The Scottish Government also supports Ukraine’s application to institute proceedings against the Russian Federation before the International Court of Justice under the 1948 Convention on the Prevention and Punishment of the Crime of Genocide. I agree with the President of the European Commission, who emphasised in Kyiv recently the importance of justice, and I welcome her intent to co-ordinate the collection of evidence via an international centre for the prosecution of the crime of aggression in Ukraine in The Hague.

Stephen Kerr

Does Angus Robertson join me in hoping that the European Union will rein in Hungary, Slovenia, Greece, Bulgaria and Spain, which are now importing more Russian products than they were before the invasion? Surely he would agree that that is to be regretted. The UK has barred 97 per cent of all Russian imports. Those countries are increasing their imports.

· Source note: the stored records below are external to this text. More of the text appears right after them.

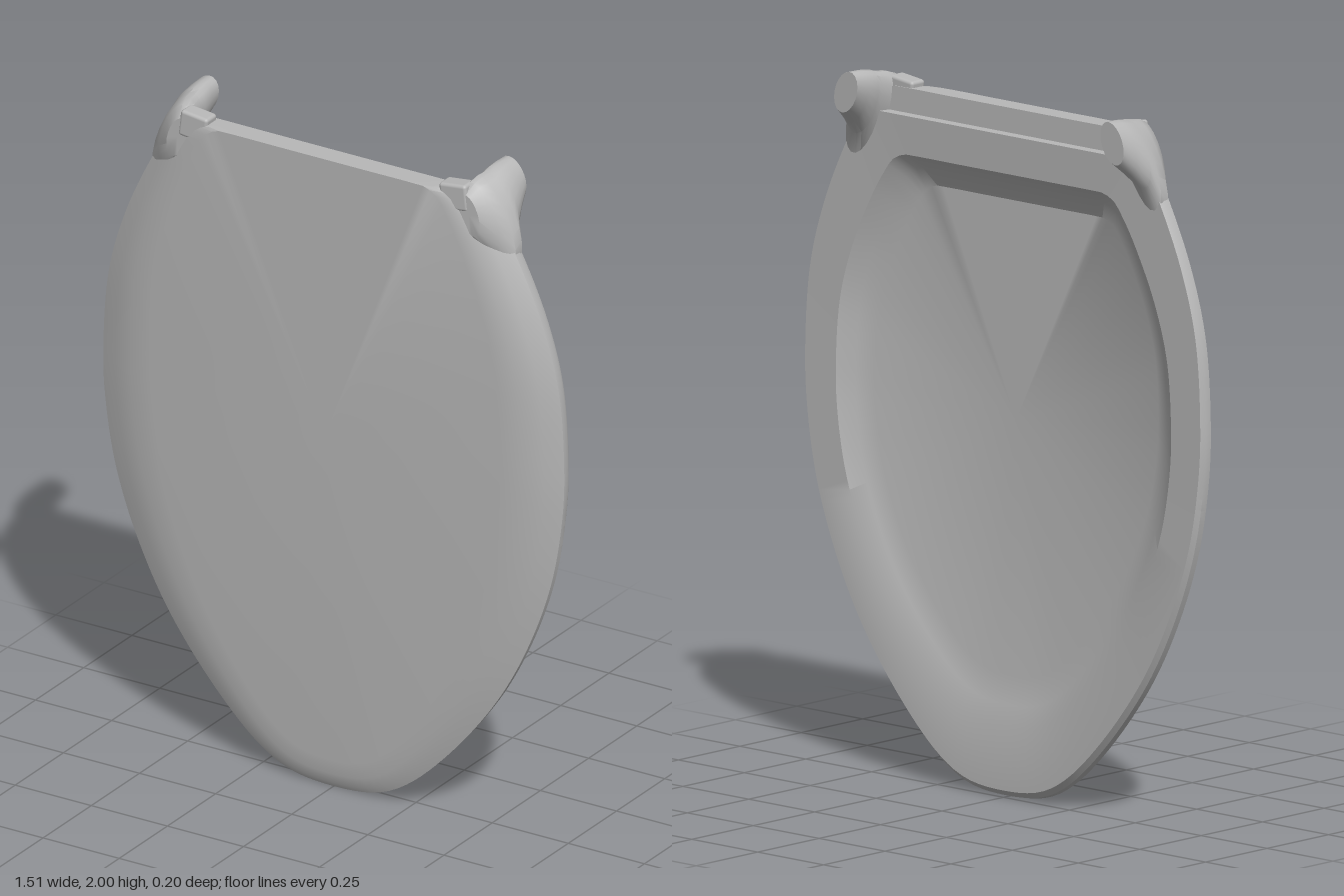
import * as THREE from 'three';
import { toCreasedNormals } from 'three/addons/utils/BufferGeometryUtils.js';
import { RoundedBoxGeometry } from 'three/addons/geometries/RoundedBoxGeometry.js';

const gray = new THREE.MeshStandardMaterial({ color: 0xb8b8b8 });
gray.name = 'gray plastic';

// Skin a list of rings (anticlockwise seen from +z) from back to front, closing both ends
function loft(rings, crease) {
  const n = rings[0].length, pos = [], idx = [];
  for (const ring of rings) for (const p of ring) pos.push(p.x, p.y, p.z);
  for (let i = 0; i < rings.length - 1; i++) {
    for (let j = 0; j < n; j++) {
      const k = (j + 1) % n, a = i * n + j, b = i * n + k;
      idx.push(a, b, b + n, a, b + n, a + n);
    }
  }
  const last = (rings.length - 1) * n, c = rings.length * n;
  for (const ring of [rings[0], rings.at(-1)]) {
    const m = new THREE.Vector3();
    ring.forEach(p => m.add(p));
    m.divideScalar(n);
    pos.push(m.x, m.y, m.z);
  }
  for (let j = 0; j < n; j++) {
    const k = (j + 1) % n;
    idx.push(c, k, j, c + 1, last + j, last + k);
  }
  const g = new THREE.BufferGeometry();
  g.setAttribute('position', new THREE.Float32BufferAttribute(pos, 3));
  g.setIndex(idx);
  return toCreasedNormals(g, crease);
}

// Right half of the oval outline, bottom to top
const half = [
  [0.14, 0.015], [0.24, 0.065], [0.385, 0.2], [0.54, 0.4], [0.645, 0.6], [0.715, 0.8],
  [0.75, 1.0], [0.757, 1.15], [0.738, 1.4], [0.68, 1.6], [0.585, 1.8], [0.535, 1.88],
  [0.5, 1.925], [0.45, 1.948], [0.4, 1.95], [0.2, 1.95],
];

function outline() {
  const pts = [new THREE.Vector3(0, 0, 0)];
  for (const [x, y] of half) pts.push(new THREE.Vector3(x, y, 0));
  for (const [x, y] of [...half].reverse()) pts.push(new THREE.Vector3(-x, y, 0));
  return new THREE.CatmullRomCurve3(pts, true).getSpacedPoints(180).slice(0, -1);
}

// The front face leans: thicker at the hinge end
const frontZ = y => 0.05 + 0.025 * y;

function lidGeometry() {
  const base = outline();
  // Width scale, bottom, top, height limit, depth rule
  const rows = [
    [0.71, 0.34, 1.68, 2, y => frontZ(y) - 0.025], // recess floor
    [0.78, 0.26, 1.73, 2, y => 0.6 * (frontZ(y) - 0.025)],
    [0.84, 0.2, 1.77, 2, () => 0],                 // recess edge
    [0.99, 0.02, 1.95, 1.88, () => -0.003],        // flat back rim
    [1, 0.004, 1.95, 1.88, () => 0.012],
    [1, 0, 1.95, 1.88, () => 0.03],                // ledge behind the top edge
    [1, 0, 1.95, 2, () => 0.032],
    [0.93, 0.015, 1.95, 2, y => 0.03 + 0.5 * (frontZ(y) - 0.03)],
    [0.85, 0.045, 1.95, 2, y => 0.03 + 0.88 * (frontZ(y) - 0.03)],
    [0.76, 0.09, 1.95, 2, y => frontZ(y)],         // front panel
  ];
  const rings = rows.map(([s, bottom, top, limit, z]) => base.map(p => {
    const y = Math.min(limit, bottom + p.y / 1.95 * (top - bottom));
    return new THREE.Vector3(p.x * s, y, z(y));
  }));
  return loft(rings, 0.5);
}

// Slanted oval fin that projects behind the lid
function hingeGeometry(side) {
  // z, lower end x and y, upper end x and y, half width
  const rows = [
    [-0.1, 0.53, 1.885, 0.48, 2.0, 0.04],
    [-0.06, 0.54, 1.85, 0.478, 2.0, 0.045],
    [-0.02, 0.555, 1.81, 0.475, 1.995, 0.05],
    [0.0, 0.58, 1.74, 0.475, 1.99, 0.052],
    [0.03, 0.58, 1.72, 0.47, 1.988, 0.052],
    [0.06, 0.54, 1.78, 0.465, 1.978, 0.045],
    [0.088, 0.5, 1.83, 0.46, 1.95, 0.03],
  ];
  const rings = rows.map(([z, x0, y0, x1, y1, w]) => {
    const ring = [], len = Math.hypot(x1 - x0, y1 - y0);
    const ux = (x1 - x0) / len, uy = (y1 - y0) / len;
    for (let i = 0; i < 20; i++) {
      const a = i / 20 * Math.PI * 2;
      const u = Math.sin(a) * len / 2, v = Math.cos(a) * w;
      ring.push(new THREE.Vector3(
        side * ((x0 + x1) / 2 + ux * u + uy * v), (y0 + y1) / 2 + uy * u - ux * v, z));
    }
    return side > 0 ? ring : ring.reverse();
  });
  return loft(rings, 0.6);
}

export function createModel() {
  const model = new THREE.Group();
  model.name = 'lid';
  const add = (geometry, name) => {
    const mesh = new THREE.Mesh(geometry, gray);
    mesh.name = name;
    model.add(mesh);
    return mesh;
  };

  add(lidGeometry(), 'lidShell');
  for (const side of [1, -1]) {
    const name = side > 0 ? 'left' : 'right';
    add(hingeGeometry(side), name + 'HingeArm');
    // Small knuckle joining the arm to the top edge
    const knuckle = add(new RoundedBoxGeometry(0.09, 0.08, 0.055, 2, 0.01), name + 'HingeKnuckle');
    knuckle.position.set(side * 0.428, 1.933, 0.063);
    knuckle.rotation.z = side * 0.12;
  }
  return model;
}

Angus Robertson

There should be no let-up in Europe or anywhere else in measures that are aimed at forcing the Russian regime to withdraw its forces from Ukraine.

Scotland has always understood and valued the rule of law at home within its distinct and respected legal system. Our judiciary and lawyers have also played their part on the international stage, and they continue to do so. Many Scottish judges and lawyers in the solicitor and advocate branches of the profession have worked in, and have experience of, the ICC or ad hoc courts and tribunals—for example, Lord Bonomy sat as a judge at the International Criminal Tribunal for the former Yugoslavia. Despite having been expelled from the Council of Europe in March, Russia remains accountable in the European Court of Human Rights for human rights violations committed during much of the past year.

Ukraine has proposed the creation of a new special tribunal on the crime of aggression to ensure that Russia’s civilian and military leaderships are held to account for the decision to illegally invade Ukraine.

I note that a core group of nations has been established to pursue criminal accountability for Russia’s illegal invasion of Ukraine, and the Scottish Government supports the aim of the group: to create a mechanism that ensures that Russia’s leaders are fully held to account for their actions—a point that was highlighted by Sarah Boyack a few moments ago. There can be no route back to normality or rehabilitation for the Russian Federation unless it complies in full with the judgments issued against it by the relevant international courts.

It is now almost a year since Russia launched its full-scale war against Ukraine; it is some nine years since its first wave of aggression, when it seized Crimea and installed puppet regimes in the Donbas. The international community’s response then proved insufficient in deterring Putin from further violent expansionism. The Ukrainian people’s courage has been extraordinary, and Ukraine’s armed forces have shown that, if they are given the tools, they can defeat Russia—and defeat Russia they must.

History shows that allowing aggressors to commit crimes against their own people and against their neighbours leads to greater suffering. The Russian regime is all too ready to display brutal disregard for human life and human dignity, both at home and abroad. The international community must keep supporting Ukraine to help it win the war, and Scotland will continue to play its part. We will ensure that our companies and institutions uphold sanctions against Russia, we will continue to provide a home for displaced Ukrainians for as long as they need it, and we will always raise our voices to support Ukraine’s sovereignty and independence.

We will continue to provide as much as we can to support the Ukrainian people and the war effort. That is essential, both for Ukraine itself and for longer-term peace and stability in Europe.

As President Zelenskyy said in his address to the European Parliament in Brussels,

“This is our Europe, these are our rules, this is our way of life, and for Ukraine, it’s a way home, a way to its home.”

Slava Ukraini! Heroyam slava!

Meeting closed at 18:12.